Egg Production

People keep Khaki Campbell ducks primarily for their eggs since they are excellent layers. They are known as one of the finest and most popular egg-laying ducks.

Hens usually begin laying eggs between the ages of five and seven months, laying an average of 250 to 350 eggs each year. They lay nonstop all through the year. 

Hens typically lay the most eggs during the first two years of their lives and usually keep producing a steady egg supply for around five years.

As the Khaki Campbell gets older, its egg-laying abilities may slow down, but they never stop completely, and the quality of the eggs remains consistent.

On average, these ducks will live for between eight and ten years.

man holding a khaki campbell duck in the farm coop

The Khaki Campbell’s Meat 

Although ducks of all breeds provide great meat, some breeds stand out from the rest.

Due to their smallish size, Campbells are not popular with people who raise ducks for meat. Regarding taste, the Khaki Campbell is not the best choice either.

In the world of duck meat, the Muscovy duck is often considered the best meat duck due to its exquisite flavor and tender texture.

Nevertheless, Khaki Campbell drakes are sometimes bred specifically for their meat. They reach a mature weight of 5.5 pounds in a short period of time and are an acceptable size for providing a fair supply of meat.

But if you are looking for the most flavorful duck meat, Khaki Campbell probably won’t be your first choice.

female khaki campbell ducks outside in agricultural farm


Khaki Campbells are self-sufficient as they can meet most of their nutritional requirements by foraging.

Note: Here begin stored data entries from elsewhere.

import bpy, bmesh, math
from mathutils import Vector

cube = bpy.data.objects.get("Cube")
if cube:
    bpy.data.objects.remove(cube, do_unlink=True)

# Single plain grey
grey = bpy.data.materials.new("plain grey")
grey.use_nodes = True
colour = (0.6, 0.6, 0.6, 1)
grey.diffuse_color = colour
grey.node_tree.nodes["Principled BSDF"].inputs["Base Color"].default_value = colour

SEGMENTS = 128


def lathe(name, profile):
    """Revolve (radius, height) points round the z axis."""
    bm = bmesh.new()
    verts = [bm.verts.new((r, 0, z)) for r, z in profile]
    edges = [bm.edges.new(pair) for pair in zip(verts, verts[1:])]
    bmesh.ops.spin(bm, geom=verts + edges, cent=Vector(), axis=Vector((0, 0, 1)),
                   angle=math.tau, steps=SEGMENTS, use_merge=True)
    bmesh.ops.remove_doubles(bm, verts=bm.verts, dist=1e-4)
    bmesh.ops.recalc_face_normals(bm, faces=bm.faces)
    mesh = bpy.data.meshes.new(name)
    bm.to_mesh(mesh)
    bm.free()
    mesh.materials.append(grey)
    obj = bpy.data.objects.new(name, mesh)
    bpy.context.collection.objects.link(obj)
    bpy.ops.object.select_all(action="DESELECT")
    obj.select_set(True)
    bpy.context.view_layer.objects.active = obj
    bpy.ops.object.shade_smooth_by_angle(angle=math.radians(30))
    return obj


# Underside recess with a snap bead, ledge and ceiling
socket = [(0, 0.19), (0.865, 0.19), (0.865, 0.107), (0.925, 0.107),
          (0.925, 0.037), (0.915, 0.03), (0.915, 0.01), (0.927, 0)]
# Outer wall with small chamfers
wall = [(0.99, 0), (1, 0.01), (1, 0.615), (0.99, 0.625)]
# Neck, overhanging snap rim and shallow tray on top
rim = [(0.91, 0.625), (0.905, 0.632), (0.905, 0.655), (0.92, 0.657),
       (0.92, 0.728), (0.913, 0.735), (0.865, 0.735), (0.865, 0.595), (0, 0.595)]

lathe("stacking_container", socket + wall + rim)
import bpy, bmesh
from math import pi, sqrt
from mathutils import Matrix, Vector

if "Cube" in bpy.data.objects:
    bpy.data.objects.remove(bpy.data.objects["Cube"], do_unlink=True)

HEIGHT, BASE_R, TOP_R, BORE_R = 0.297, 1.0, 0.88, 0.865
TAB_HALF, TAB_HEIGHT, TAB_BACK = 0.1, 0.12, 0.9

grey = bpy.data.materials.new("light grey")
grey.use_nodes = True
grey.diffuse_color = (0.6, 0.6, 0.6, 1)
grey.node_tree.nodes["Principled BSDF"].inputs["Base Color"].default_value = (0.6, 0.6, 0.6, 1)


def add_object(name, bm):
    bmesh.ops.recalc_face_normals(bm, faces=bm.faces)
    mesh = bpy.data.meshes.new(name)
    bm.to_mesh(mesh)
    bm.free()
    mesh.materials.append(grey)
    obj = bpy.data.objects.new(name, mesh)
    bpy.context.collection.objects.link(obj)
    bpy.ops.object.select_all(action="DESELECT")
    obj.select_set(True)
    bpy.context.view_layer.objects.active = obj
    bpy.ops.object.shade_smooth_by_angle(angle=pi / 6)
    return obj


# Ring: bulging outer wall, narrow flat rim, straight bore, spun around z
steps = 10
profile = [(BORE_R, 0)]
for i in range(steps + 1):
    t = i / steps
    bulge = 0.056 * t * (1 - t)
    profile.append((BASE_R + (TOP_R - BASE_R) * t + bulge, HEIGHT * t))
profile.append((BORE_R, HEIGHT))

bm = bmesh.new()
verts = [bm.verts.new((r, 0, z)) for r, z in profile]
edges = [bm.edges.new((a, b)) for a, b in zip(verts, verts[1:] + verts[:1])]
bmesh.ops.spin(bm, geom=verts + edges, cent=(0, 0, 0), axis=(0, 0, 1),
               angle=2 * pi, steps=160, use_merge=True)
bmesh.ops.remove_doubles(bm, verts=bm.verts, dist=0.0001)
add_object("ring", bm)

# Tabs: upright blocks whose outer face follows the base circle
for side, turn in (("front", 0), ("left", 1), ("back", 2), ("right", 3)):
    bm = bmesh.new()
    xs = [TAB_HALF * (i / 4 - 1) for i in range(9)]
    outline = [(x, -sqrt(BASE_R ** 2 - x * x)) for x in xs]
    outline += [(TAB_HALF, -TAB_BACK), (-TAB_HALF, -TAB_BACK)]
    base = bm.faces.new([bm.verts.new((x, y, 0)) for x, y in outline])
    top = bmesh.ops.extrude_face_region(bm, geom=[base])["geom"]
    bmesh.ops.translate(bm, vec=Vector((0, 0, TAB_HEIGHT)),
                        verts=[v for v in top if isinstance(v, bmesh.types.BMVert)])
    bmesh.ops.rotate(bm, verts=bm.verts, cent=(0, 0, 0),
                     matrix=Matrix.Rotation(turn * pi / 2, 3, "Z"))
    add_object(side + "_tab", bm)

They enjoy eating garden snails and bug larvae. And if they can get into the pond, they can eat tiny fish, plankton, and aquatic plants.

However, if you don’t let your ducks walk free, you’ll need to give them professionally produced duck food. Khaki Campbell ducks require a high-protein diet with a 16–18% protein content.

Once they reach around three months of age, it is fine to give them chicken feed.

Each day, an adult Khaki Campbell will consume up to 130 grams (4.6 ounces) of food.

In addition to well-balanced meals, you may offer them a variety of snacks. Fruits and vegetables of all kinds are highly recommended as healthy ways to boost vitamin intake.

Make sure your ducks don’t choke on their snacks. Only give them small pieces or crumbles.

Also, ducks drink a lot of water. Make sure that they always have access to clean, fresh water.

Noise Level

As ducks go, Khaki Campbells aren’t exactly famed for their quacking.

As a matter of fact, Khaki Campbell ducks are known for being one of the quieter breeds.

If your Khaki Campbell is hungry or feels threatened, it may quack. However, these noises are not very loud and sound more like a grunt than anything else.

female khaki campbell duck on a pond

Health Problems

There are no recognized health problems associated with the Campbell duck.

This duck breed has been bred for almost a century; if it were susceptible to serious health problems, it would never have stayed in demand for so long.

Of course, providing extra attention will guarantee the birds’ healthy development and longevity. Vaccinate your birds on schedule and provide them with necessary medications or supplements.

Weather Resistance

The Khaki Campbell breed is tolerant of varying climates as well.

These ducks flourish in environments where the temperature stays far below freezing for an extended period of time.

They can also thrive in hot, humid places that often exceed 100°F (37.7°C).

Duck House

The needs of a duck are very simple. They don’t need a nest box or roosting bars; they just enjoy sleeping on the floor.

A dry, clean spot inside the coop that offers a layer of straw makes for the ideal sleeping spot for them.

The coop should be on the ground or have a low ramp leading up to it.  

Put a lot of straw in the house so they can make a nest out of it and curl up in it to feel comfortable.

A good rule of thumb is that each Khaki Campbell requires three square feet of space inside the coop.

Ventilation is the most important factor in the duck’s home. It’s important to ensure the house has enough vents and openings for any extra moisture to escape.

khaki campbell ducks in the sand

Outside Living

Khaki Campbell’s wild ancestry makes them excellent foragers. They do best when given plenty of room to wander.

Khaki Campbells, like other ducks, appreciate access to water where they may swim or cool down during the hot summer months. 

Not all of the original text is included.